By BJ Jarvis
A great way to break up the monotony if you are stuck at home is to grow some delicious and nutrition vegetables.
Spring is the perfect time to start some relatively easy vegetables that thrive in our warm/hot days and pleasant nights.
- Green bean
- Pea (English)
- Pepper (all types)
- Sweet potato
- Tomato (grow in a large container to minimize pest problems)
Choose a location with at least 6 hours of sunlight, is well-drained and free of weeds.
Access to water is critical, so close to a water source is also required. Newly planted vegetables need regular water until established and about 1” of water weekly during spring’s warm, dry spells.
Start from seeds or transplants? Transplants are quicker and guaranteed germination but have fewer options than seed. Seeds are slower and germination may not be high. You choose, or experiment with some of each!
Citrus County’s soils are generally poor. Add soil amendments (such as compost, well-rotted manure) to your garden whenever possible, including at planting time or top-dressing during the growing season.
Don’t fertilize for the first 30 days. Transplants usually have fertilizer pellets in the pot and seeds are too tender at the beginning.

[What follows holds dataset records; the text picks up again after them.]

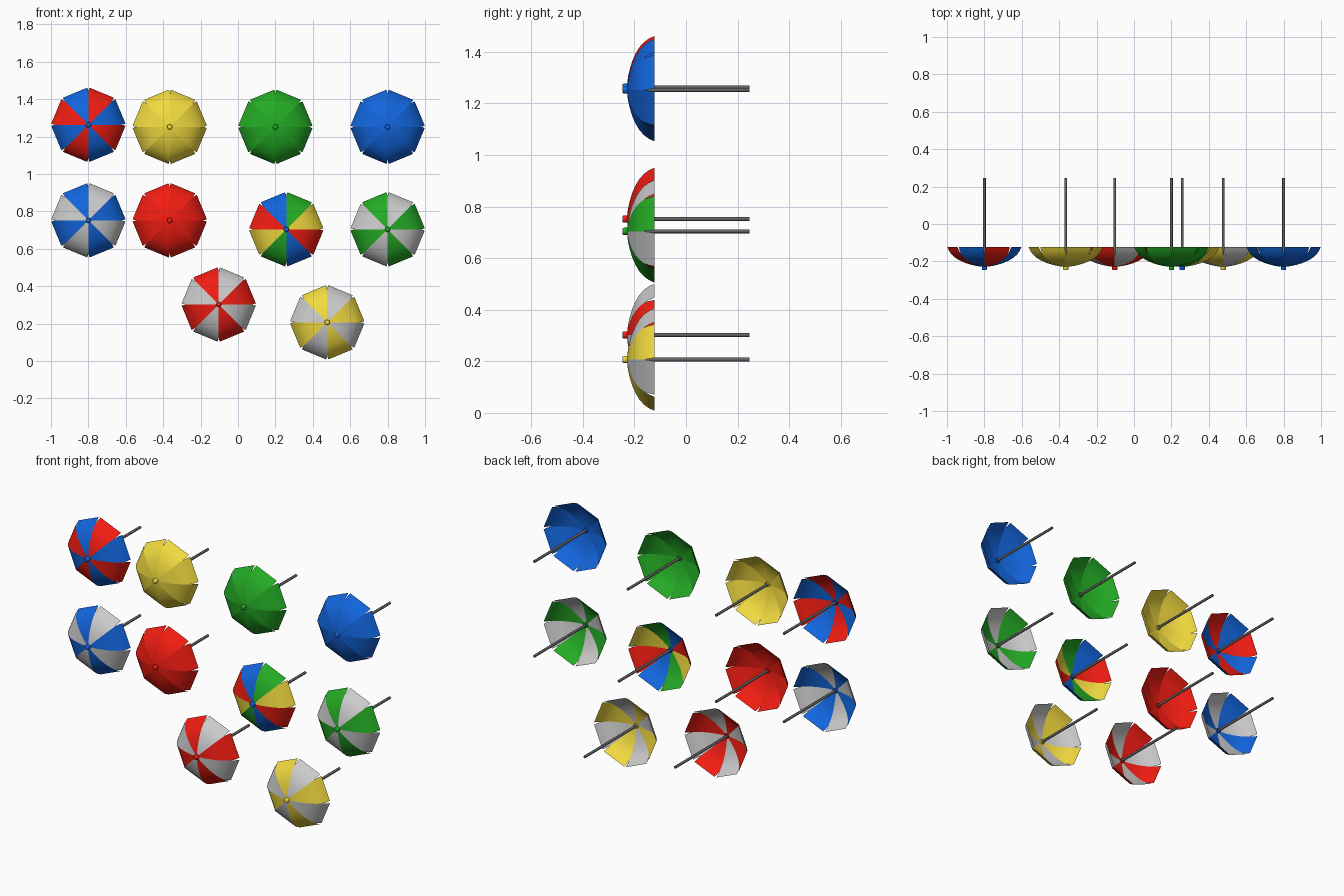
import bpy, bmesh
from math import sin, cos, pi
from mathutils import Matrix, Vector

if "Cube" in bpy.data.objects:
    bpy.data.objects.remove(bpy.data.objects["Cube"])


def material(name, rgb):
    m = bpy.data.materials.new(name)
    m.diffuse_color = (*rgb, 1)
    m.use_nodes = True
    m.node_tree.nodes["Principled BSDF"].inputs["Base Color"].default_value = m.diffuse_color
    return m


MATS = {
    "red": material("red", (0.88, 0.012, 0.006)),
    "blue": material("blue", (0.006, 0.13, 0.72)),
    "green": material("green", (0.017, 0.40, 0.018)),
    "yellow": material("yellow", (0.88, 0.70, 0.05)),
    "white": material("white", (0.8, 0.8, 0.8)),
    "steel": material("steel", (0.13, 0.13, 0.13)),
}

# canopy profile: radius, y, half width of the slit between panels
PROFILE = [(0.013, -0.228, 0), (0.04, -0.225, 0), (0.07, -0.218, 0),
           (0.10, -0.209, 0), (0.13, -0.196, 0), (0.155, -0.181, 0),
           (0.175, -0.163, 0), (0.19, -0.144, 0.003), (0.201, -0.123, 0.007)]


def finish(bm, name, loc, mats):
    me = bpy.data.meshes.new(name)
    bm.to_mesh(me)
    bm.free()
    for m in mats:
        me.materials.append(MATS[m])
    ob = bpy.data.objects.new(name, me)
    ob.location = loc
    bpy.context.collection.objects.link(ob)
    return ob


def canopy(name, loc, colors):
    # eight separate panels, clockwise from the top as seen from the front
    bm = bmesh.new()
    names = list(dict.fromkeys(colors))
    for i in range(8):
        a, b = i * pi / 4, (i + 1) * pi / 4
        pa, pb = Vector((sin(a), 0, cos(a))), Vector((sin(b), 0, cos(b)))
        along = (pb - pa).normalized()
        rows = []
        for r, y, gap in PROFILE:
            up = Vector((0, y, 0))
            rows.append((bm.verts.new(pa * r + up + along * gap),
                         bm.verts.new(pb * r + up - along * gap)))
        for (p, q), (s, t) in zip(rows, rows[1:]):
            f = bm.faces.new((p, s, t, q))
            f.smooth = True
            f.material_index = names.index(colors[i % len(colors)])
    for f in bm.faces:
        f.normal_update()
        if f.normal.y > 0:
            f.normal_flip()
    return finish(bm, name, loc, names)


def rod(name, loc, radius, y0, y1, color, bevel=0):
    bm = bmesh.new()
    mat = Matrix.Translation((0, (y0 + y1) / 2, 0)) @ Matrix.Rotation(pi / 2, 4, 'X')
    bmesh.ops.create_cone(bm, cap_ends=True, segments=16, radius1=radius,
                          radius2=radius, depth=y1 - y0, matrix=mat)
    if bevel:
        # round the front rim
        rim = [e for e in bm.edges if all(v.co.y < y0 + 1e-4 for v in e.verts)]
        bmesh.ops.bevel(bm, geom=rim, offset=bevel, segments=3,
                        affect='EDGES', profile=0.5)
    for f in bm.faces:
        f.smooth = len(f.verts) == 4
    for e in bm.edges:
        if any(len(f.verts) > 4 for f in e.link_faces):
            e.smooth = False
    return finish(bm, name, loc, [color])


# x, z, panel colours, tip colour
UMBRELLAS = [
    (-0.80, 1.263, ["red", "blue"], "blue"),
    (-0.365, 1.252, ["yellow"], "yellow"),
    (0.20, 1.252, ["green"], "green"),
    (0.80, 1.252, ["blue"], "blue"),
    (-0.80, 0.752, ["white", "blue"], "blue"),
    (-0.365, 0.752, ["red"], "red"),
    (0.258, 0.704, ["green", "yellow", "red", "blue"], "blue"),
    (0.80, 0.704, ["white", "green"], "green"),
    (-0.103, 0.302, ["white", "red"], "red"),
    (0.477, 0.207, ["white", "yellow"], "yellow"),
]

for n, (x, z, colors, tip) in enumerate(UMBRELLAS, 1):
    loc = (x, 0, z)
    canopy(f"canopy_{n}", loc, colors)
    rod(f"tip_{n}", loc, 0.014, -0.247, -0.218, tip, 0.006)
    rod(f"shaft_{n}", loc, 0.0075, -0.225, 0.247, "steel")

Later, use a slow release fertilizer which should distribute nutrients over the life of these seasonal crops.
For more information on a wider array of vegetables, pests and fertilizing, check out UF’s comprehensive Vegetable Gardening Guide or call the UF/IFAS Citrus County Extension office at 352-527-5700.